■ Task directions
Find "const a = Math.asin(SLOT_HALF / RADIUS);" in the data, then restate the line it sits in and every later line word for word, ending with the last line.
*** The records ***
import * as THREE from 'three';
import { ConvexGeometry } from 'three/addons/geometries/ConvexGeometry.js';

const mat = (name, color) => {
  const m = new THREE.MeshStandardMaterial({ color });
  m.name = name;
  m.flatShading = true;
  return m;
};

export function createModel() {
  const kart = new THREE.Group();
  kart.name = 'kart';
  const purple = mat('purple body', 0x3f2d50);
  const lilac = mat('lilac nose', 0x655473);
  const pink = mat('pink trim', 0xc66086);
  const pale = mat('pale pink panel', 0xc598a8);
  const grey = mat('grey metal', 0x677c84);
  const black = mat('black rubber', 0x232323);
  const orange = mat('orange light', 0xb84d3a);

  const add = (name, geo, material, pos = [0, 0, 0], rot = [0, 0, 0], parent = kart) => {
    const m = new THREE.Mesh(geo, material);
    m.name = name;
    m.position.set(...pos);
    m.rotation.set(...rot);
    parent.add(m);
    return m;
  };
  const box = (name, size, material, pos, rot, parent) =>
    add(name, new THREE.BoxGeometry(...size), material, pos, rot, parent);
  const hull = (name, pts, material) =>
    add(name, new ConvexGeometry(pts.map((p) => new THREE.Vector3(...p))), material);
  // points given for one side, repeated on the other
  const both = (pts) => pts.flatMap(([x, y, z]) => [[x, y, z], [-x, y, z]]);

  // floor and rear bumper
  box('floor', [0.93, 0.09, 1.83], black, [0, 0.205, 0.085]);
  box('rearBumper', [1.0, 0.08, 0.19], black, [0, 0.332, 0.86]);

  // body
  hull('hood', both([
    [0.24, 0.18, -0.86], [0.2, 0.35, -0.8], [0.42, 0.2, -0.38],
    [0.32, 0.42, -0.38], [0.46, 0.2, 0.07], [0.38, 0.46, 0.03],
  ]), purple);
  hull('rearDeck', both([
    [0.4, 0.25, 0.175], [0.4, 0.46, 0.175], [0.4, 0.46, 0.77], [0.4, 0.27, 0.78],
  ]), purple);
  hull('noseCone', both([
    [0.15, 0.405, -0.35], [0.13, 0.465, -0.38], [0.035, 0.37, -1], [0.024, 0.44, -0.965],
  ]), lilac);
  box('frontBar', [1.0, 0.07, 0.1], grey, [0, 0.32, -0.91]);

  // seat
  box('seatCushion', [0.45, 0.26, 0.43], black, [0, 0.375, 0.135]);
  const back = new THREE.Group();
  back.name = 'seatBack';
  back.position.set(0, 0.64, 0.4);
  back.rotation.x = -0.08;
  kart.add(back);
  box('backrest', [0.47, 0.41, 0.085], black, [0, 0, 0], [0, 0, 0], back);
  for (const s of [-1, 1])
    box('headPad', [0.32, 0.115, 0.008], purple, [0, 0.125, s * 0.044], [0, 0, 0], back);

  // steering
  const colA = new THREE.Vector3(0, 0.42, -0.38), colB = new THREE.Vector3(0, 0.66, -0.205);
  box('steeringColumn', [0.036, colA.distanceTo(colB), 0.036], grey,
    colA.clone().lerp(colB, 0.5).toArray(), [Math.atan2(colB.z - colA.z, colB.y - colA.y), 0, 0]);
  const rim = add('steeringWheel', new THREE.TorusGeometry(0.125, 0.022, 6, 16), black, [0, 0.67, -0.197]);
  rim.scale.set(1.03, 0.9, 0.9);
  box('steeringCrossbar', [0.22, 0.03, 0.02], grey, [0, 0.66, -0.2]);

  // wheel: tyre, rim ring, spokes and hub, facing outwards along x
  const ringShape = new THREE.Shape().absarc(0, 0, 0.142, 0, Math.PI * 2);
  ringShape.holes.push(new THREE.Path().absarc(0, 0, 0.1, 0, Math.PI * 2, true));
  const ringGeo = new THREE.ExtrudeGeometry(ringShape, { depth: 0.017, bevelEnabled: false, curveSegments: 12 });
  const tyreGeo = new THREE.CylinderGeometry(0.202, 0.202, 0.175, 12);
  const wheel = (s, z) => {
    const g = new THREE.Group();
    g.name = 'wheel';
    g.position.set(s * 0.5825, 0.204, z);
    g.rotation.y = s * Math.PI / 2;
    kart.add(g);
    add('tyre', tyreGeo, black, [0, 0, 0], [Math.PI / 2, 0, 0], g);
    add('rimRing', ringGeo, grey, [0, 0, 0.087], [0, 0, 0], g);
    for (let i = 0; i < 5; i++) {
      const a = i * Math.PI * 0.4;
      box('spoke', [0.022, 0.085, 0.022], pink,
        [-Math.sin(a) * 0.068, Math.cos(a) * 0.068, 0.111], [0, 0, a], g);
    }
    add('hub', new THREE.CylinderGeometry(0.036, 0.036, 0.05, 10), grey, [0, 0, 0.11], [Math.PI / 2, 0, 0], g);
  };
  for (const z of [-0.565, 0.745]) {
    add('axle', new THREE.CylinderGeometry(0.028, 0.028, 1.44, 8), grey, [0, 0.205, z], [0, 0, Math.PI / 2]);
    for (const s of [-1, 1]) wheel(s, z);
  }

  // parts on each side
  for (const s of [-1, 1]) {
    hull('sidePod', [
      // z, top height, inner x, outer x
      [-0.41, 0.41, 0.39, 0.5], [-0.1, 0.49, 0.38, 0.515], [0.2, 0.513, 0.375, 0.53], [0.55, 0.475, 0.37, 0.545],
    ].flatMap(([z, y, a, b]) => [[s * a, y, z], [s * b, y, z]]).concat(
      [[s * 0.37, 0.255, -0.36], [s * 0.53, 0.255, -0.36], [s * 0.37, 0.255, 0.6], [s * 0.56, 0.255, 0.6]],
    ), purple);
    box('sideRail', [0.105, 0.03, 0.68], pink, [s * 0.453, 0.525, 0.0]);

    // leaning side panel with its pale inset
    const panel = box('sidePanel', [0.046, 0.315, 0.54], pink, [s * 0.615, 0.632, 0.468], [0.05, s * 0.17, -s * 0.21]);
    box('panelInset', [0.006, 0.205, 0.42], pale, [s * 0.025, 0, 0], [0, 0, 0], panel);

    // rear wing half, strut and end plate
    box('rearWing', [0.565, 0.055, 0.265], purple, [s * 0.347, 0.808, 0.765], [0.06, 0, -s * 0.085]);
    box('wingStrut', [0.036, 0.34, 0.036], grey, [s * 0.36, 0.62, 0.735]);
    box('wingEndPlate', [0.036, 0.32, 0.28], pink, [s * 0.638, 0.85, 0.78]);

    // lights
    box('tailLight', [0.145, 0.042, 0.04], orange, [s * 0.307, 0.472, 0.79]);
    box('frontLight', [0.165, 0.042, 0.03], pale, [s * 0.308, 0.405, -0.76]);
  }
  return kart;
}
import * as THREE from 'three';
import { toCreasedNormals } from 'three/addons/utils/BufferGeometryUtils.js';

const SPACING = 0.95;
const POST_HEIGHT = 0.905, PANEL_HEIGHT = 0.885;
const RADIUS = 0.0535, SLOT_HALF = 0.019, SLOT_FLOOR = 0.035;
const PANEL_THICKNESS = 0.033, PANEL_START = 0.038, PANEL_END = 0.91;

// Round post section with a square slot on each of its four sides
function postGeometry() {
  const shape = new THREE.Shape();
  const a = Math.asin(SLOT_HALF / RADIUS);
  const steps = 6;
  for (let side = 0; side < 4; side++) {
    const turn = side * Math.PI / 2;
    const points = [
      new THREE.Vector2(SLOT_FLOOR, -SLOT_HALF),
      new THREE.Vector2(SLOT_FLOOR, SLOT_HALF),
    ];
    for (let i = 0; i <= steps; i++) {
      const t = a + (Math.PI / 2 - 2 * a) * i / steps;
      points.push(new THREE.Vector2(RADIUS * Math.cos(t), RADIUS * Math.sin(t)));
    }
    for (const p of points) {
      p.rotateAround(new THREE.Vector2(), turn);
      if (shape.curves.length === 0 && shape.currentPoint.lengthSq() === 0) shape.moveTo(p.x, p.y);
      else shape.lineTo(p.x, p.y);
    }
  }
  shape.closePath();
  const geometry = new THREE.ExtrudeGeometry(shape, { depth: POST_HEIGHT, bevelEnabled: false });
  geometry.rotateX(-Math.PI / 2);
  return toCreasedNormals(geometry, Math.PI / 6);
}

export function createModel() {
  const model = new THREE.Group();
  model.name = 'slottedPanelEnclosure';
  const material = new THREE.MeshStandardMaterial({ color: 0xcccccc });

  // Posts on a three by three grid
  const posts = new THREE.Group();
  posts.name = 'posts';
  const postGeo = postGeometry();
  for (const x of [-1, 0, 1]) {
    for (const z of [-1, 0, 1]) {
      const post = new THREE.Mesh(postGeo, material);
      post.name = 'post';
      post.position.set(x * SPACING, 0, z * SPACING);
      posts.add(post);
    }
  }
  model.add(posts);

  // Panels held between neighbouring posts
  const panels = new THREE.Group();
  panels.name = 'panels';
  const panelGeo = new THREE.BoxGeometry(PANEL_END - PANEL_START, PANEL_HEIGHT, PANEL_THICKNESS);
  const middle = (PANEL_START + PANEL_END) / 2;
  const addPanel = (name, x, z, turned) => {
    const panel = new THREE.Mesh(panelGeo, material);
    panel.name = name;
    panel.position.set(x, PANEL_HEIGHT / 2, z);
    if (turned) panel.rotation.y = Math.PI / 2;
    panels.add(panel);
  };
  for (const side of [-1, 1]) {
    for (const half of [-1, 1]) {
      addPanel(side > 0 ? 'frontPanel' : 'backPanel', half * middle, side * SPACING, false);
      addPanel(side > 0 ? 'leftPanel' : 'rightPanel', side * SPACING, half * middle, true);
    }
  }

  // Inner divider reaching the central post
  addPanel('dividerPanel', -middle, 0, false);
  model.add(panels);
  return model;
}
*** End of The records ***
■ Written answer
  const a = Math.asin(SLOT_HALF / RADIUS);
  const steps = 6;
  for (let side = 0; side < 4; side++) {
    const turn = side * Math.PI / 2;
    const points = [
      new THREE.Vector2(SLOT_FLOOR, -SLOT_HALF),
      new THREE.Vector2(SLOT_FLOOR, SLOT_HALF),
    ];
    for (let i = 0; i <= steps; i++) {
      const t = a + (Math.PI / 2 - 2 * a) * i / steps;
      points.push(new THREE.Vector2(RADIUS * Math.cos(t), RADIUS * Math.sin(t)));
    }
    for (const p of points) {
      p.rotateAround(new THREE.Vector2(), turn);
      if (shape.curves.length === 0 && shape.currentPoint.lengthSq() === 0) shape.moveTo(p.x, p.y);
      else shape.lineTo(p.x, p.y);
    }
  }
  shape.closePath();
  const geometry = new THREE.ExtrudeGeometry(shape, { depth: POST_HEIGHT, bevelEnabled: false });
  geometry.rotateX(-Math.PI / 2);
  return toCreasedNormals(geometry, Math.PI / 6);
}

export function createModel() {
  const model = new THREE.Group();
  model.name = 'slottedPanelEnclosure';
  const material = new THREE.MeshStandardMaterial({ color: 0xcccccc });

  // Posts on a three by three grid
  const posts = new THREE.Group();
  posts.name = 'posts';
  const postGeo = postGeometry();
  for (const x of [-1, 0, 1]) {
    for (const z of [-1, 0, 1]) {
      const post = new THREE.Mesh(postGeo, material);
      post.name = 'post';
      post.position.set(x * SPACING, 0, z * SPACING);
      posts.add(post);
    }
  }
  model.add(posts);

  // Panels held between neighbouring posts
  const panels = new THREE.Group();
  panels.name = 'panels';
  const panelGeo = new THREE.BoxGeometry(PANEL_END - PANEL_START, PANEL_HEIGHT, PANEL_THICKNESS);
  const middle = (PANEL_START + PANEL_END) / 2;
  const addPanel = (name, x, z, turned) => {
    const panel = new THREE.Mesh(panelGeo, material);
    panel.name = name;
    panel.position.set(x, PANEL_HEIGHT / 2, z);
    if (turned) panel.rotation.y = Math.PI / 2;
    panels.add(panel);
  };
  for (const side of [-1, 1]) {
    for (const half of [-1, 1]) {
      addPanel(side > 0 ? 'frontPanel' : 'backPanel', half * middle, side * SPACING, false);
      addPanel(side > 0 ? 'leftPanel' : 'rightPanel', side * SPACING, half * middle, true);
    }
  }

  // Inner divider reaching the central post
  addPanel('dividerPanel', -middle, 0, false);
  model.add(panels);
  return model;
}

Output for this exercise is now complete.